Hackers could access sensitive information from resold enterprise-level network equipment

Posted on April 22, 2023 at 7:43 AM

Hackers could access sensitive information from resold enterprise-level network equipment

Hackers could exploit enterprise-level network equipment being sold on the secondary market. Such equipment hides sensitive data that hackers could use to obtain unauthorized access to corporate environments or steal customer information.

Resold corporate grade routers susceptible to hacks

When enterprises want to replace their routers, they often turn to the secondary market to resell them. However, researchers say most of these routers are wiped improperly when decommissioning before being sold online. As such, hackers can use them to obtain sensitive information or breach corporate networks.

Researchers at the ESET cybersecurity company exposed the vulnerabilities posed by these decommissioned routers. These researchers bought 18 core routers that were previously used. They discovered that the configuration data could still be accessed on over half of the routers that still worked.

Core routers are used on large networks. The equipment links all the other devices on the network. These routers also support several data communication interfaces, and they have been designed to forward IP packets at high speeds.

The research team at ESET purchased several used routers to create a test environment. The team discovered that these routers were not wiped correctly and contained network configuration data. They also contained information that could help in identifying the former owners.

The devices purchased by the researchers included four devices from Cisco, three from Fortinet, and 11 from Juniper Networks. Another report released this week said that one of the devices did not work and was not included in the tests.

Two of the devices were the same, and they were evaluated as one in the evaluation results. Only five out of the other 16 devices were wiped correctly, and two of them were hardened in a manner that made it too complex to access data. However, accessing the entire configuration data was possible on most devices. The data includes the owner’s details, network setup, and system connection.

Core routers used on corporate networks need the administrators to run several commands to reset and wipe the configuration. If the administrator does not do this, these routers can be restarted into a recovery mode that will support checks on how the configuration and setup was done.

Sensitive information in the routers

According to the researchers, some core routers retained some customer information. The data supported third-party connections within the network. A hacker could also access credentials used to connect to other networks.

Nine routers used in the research exposed the entire configuration data, and one out of these also harbored the router-to-router authentication keys and hashes. The sensitive data also includes the complete maps of sensitive applications harbored locally or in the cloud.

Some examples of sensitive applications include Microsoft Exchange, SharePoint, Salesforce, VMware Horizon, Spiceworks, and SQL. The ESET researchers noted that the nature of the applications and specific versions made it possible for known exploits to be deployed across the entire network as mapped by the hacker.

The insider details, in this case, are reserved for personnel with high credentials, including network administrators and their managers. A threat actor who could access this information could easily formulate a plan for the attack to give them access to the entire network without triggering an alert.
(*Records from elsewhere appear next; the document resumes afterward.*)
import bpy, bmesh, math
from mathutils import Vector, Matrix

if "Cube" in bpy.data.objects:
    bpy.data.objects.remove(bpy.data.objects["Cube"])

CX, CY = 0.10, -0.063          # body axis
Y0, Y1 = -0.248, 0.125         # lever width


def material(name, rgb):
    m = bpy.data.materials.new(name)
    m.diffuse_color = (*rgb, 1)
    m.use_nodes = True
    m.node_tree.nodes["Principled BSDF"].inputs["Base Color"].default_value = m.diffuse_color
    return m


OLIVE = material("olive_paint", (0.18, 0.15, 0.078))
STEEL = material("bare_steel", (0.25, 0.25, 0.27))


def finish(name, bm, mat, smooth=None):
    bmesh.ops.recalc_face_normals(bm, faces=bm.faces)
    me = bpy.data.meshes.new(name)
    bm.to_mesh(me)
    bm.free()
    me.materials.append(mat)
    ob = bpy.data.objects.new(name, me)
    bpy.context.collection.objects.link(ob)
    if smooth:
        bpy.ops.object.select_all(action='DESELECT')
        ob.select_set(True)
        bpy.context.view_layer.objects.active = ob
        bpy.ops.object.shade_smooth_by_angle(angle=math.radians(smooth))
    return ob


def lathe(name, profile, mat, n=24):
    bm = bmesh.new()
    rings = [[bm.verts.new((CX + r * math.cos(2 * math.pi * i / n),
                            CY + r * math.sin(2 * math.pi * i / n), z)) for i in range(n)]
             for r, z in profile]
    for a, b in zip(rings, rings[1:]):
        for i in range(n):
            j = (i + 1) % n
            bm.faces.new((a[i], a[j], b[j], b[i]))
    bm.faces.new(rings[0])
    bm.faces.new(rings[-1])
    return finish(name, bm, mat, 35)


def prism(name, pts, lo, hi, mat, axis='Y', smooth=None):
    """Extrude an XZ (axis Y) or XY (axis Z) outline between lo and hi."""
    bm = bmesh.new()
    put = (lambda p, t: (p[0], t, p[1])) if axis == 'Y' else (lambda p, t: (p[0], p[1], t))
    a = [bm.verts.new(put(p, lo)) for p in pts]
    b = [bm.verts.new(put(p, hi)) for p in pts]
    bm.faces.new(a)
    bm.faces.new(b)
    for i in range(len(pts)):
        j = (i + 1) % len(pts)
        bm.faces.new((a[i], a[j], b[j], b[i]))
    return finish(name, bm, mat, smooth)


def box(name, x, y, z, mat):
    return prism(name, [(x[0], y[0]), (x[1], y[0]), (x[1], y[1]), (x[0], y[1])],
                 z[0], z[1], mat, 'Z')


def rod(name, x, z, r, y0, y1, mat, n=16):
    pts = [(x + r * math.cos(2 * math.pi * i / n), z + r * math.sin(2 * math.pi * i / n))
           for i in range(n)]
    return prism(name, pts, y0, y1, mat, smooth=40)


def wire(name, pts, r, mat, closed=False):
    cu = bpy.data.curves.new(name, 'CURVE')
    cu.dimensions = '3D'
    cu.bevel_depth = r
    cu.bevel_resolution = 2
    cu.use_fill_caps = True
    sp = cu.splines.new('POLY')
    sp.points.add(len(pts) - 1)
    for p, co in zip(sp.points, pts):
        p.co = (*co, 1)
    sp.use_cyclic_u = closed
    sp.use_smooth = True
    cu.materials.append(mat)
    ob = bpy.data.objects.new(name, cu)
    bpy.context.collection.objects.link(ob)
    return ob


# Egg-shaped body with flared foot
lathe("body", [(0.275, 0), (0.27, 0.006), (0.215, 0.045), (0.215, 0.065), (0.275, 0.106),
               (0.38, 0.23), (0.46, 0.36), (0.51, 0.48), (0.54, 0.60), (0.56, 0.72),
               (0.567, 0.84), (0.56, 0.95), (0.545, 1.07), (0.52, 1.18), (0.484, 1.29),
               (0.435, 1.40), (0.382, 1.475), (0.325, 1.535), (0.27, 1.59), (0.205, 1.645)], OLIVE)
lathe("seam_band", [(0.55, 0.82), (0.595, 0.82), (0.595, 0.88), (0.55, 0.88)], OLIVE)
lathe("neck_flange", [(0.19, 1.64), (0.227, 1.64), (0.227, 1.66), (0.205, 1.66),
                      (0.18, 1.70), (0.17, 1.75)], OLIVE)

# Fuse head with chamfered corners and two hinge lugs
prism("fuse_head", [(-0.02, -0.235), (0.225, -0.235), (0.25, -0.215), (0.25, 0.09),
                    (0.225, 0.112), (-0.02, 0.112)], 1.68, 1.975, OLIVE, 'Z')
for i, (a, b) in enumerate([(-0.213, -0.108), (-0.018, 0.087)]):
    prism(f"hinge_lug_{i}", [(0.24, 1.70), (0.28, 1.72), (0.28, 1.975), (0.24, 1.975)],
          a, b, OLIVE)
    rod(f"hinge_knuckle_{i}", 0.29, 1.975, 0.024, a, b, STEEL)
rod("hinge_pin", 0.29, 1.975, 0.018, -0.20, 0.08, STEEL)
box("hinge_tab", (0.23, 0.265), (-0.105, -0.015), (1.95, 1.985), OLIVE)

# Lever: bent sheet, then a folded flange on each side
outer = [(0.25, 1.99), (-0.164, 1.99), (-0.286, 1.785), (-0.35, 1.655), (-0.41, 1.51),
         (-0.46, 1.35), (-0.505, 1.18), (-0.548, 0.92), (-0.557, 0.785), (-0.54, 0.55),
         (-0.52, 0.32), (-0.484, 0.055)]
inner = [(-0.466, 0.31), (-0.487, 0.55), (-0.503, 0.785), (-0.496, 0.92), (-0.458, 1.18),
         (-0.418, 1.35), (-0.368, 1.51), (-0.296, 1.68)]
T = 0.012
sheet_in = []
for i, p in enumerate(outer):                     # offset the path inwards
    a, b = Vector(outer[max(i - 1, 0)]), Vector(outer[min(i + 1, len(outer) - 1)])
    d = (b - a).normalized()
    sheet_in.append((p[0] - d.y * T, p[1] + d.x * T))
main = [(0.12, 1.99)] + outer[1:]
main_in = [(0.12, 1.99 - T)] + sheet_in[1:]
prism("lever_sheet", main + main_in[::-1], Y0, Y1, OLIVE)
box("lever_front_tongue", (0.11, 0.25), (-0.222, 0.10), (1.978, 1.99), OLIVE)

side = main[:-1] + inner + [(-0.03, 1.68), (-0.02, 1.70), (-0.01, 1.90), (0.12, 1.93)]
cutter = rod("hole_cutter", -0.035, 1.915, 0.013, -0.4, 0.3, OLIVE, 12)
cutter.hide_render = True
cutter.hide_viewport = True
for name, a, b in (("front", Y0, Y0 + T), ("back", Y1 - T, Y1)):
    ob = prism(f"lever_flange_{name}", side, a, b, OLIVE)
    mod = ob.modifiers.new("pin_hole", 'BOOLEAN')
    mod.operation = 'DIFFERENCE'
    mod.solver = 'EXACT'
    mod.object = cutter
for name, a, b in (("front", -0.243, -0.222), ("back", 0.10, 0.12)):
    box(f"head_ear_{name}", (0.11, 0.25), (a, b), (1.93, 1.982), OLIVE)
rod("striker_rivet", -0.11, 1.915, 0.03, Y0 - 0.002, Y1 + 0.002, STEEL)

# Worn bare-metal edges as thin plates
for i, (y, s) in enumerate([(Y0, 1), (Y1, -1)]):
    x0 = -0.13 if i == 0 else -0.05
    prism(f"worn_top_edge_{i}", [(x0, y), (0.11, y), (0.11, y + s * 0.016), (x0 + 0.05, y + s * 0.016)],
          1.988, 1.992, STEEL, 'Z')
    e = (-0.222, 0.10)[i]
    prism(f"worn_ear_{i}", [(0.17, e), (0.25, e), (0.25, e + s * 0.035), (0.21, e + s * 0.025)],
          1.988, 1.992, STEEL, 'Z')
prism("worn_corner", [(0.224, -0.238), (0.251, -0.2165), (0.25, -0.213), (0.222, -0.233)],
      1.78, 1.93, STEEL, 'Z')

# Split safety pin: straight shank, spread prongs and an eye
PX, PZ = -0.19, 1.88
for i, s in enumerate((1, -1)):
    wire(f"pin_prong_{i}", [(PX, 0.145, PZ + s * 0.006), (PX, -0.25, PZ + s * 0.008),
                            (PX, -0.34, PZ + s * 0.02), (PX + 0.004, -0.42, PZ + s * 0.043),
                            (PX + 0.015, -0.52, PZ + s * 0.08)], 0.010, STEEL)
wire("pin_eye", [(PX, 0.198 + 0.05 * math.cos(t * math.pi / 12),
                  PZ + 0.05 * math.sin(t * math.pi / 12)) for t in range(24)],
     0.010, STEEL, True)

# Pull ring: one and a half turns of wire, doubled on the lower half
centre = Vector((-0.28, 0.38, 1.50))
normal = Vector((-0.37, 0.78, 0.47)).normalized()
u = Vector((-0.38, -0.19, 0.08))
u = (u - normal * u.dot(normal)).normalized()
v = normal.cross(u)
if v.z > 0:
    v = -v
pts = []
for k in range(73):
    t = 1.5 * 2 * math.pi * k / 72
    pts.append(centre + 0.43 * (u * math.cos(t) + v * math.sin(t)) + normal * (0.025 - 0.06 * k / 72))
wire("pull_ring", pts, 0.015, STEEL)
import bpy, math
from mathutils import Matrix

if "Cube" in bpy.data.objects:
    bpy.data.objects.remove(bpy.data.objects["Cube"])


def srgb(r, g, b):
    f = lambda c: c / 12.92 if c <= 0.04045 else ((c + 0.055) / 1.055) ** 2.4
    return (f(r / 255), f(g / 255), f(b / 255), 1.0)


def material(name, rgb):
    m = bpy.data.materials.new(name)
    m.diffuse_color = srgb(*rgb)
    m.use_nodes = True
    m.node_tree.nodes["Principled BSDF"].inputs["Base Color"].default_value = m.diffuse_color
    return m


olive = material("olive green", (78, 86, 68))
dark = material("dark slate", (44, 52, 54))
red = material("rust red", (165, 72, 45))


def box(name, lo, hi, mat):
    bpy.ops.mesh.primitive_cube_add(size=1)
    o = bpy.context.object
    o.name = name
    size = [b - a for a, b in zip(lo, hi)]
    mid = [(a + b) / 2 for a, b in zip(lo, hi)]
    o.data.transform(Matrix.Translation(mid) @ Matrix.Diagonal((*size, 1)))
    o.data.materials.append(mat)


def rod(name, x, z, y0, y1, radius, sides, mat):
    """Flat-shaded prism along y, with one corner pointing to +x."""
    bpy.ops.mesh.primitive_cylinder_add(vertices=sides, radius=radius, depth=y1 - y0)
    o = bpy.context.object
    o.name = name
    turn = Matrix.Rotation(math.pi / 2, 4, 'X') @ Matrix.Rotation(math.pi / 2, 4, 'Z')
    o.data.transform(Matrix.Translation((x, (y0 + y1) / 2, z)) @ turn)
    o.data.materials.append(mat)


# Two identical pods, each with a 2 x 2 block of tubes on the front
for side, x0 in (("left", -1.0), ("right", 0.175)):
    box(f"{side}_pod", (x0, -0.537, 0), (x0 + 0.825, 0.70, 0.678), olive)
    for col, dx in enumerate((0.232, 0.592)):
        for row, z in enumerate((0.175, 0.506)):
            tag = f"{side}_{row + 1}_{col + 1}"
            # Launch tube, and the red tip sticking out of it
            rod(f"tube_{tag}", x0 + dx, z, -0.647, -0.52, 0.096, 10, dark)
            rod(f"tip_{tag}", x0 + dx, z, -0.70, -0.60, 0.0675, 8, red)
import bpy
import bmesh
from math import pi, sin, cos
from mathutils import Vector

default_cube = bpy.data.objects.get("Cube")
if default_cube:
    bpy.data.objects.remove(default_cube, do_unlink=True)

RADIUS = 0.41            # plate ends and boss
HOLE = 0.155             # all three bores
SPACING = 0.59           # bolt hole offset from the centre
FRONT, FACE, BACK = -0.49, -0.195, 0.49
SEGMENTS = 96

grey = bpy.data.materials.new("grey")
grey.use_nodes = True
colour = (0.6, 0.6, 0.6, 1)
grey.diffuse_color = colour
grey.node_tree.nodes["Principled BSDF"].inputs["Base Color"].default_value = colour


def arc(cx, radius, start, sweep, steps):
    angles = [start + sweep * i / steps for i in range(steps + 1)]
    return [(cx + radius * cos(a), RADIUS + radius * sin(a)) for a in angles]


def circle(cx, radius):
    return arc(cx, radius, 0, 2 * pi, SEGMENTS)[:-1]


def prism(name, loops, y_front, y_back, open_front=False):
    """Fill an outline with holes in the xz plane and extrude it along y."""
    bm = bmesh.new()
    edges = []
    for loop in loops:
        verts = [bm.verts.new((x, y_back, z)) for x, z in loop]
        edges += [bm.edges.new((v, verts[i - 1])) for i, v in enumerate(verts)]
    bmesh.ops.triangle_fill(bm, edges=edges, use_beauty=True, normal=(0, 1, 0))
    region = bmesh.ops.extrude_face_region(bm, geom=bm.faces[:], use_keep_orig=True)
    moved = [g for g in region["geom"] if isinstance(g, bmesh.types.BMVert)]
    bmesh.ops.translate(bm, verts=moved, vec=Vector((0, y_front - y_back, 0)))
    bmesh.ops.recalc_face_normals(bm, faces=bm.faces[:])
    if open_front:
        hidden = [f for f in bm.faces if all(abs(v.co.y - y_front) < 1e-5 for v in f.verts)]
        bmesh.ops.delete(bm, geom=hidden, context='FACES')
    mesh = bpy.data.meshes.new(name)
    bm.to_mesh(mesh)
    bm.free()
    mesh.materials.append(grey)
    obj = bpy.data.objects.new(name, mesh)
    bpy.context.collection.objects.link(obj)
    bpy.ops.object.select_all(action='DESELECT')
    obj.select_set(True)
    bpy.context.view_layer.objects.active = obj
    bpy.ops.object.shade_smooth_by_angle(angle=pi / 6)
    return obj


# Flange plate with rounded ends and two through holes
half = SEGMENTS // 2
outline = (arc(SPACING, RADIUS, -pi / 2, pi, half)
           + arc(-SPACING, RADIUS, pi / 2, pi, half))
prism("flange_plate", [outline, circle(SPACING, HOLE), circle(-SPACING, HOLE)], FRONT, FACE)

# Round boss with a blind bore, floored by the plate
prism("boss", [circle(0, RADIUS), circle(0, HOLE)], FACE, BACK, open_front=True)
The researchers said, “With this level of detail, impersonating network or internal hosts would be far simpler for an attacker, especially since the devices often contain VPN credentials or other easily cracked authentication tokens.”

The details contained within the routers also showed that some operated in an environment of managed IT providers that operate the networks relied upon by large companies. One of the devices was owned by a managed security services provider (MSSP) that handled the networks of clients spawned across various industries such as healthcare, finance, education, and manufacturing.

This research shows that it is important to wipe data on network devices appropriately before getting rid of them. Moreover, companies need mechanisms to destroy and dispose of their digital equipment securely. The researchers have also urged companies to refrain from using third-party services to wipe network devices.

They noted that after contacting one of the companies that had sold their routers, they detected that they had used a third-party service. Therefore, companies must follow the recommendations laid out by the makers of these devices to clean the equipment of any sensitive data that can be used in a hacking attack.

Hackers could access sensitive information from resold enterprise-level network equipment
Article Name
Hackers could access sensitive information from resold enterprise-level network equipment
Hackers could exploit resold corporate grade routers. These routers are normally not wiped properly before being decommissioned. The hackers can use the routers to access corporate environments and steal customer information.
Publisher Name
Publisher Logo

Share this:

Related Stories:


Get the latest stories straight
into your inbox!


Discover more from KoDDoS Blog

Subscribe now to keep reading and get access to the full archive.

Continue reading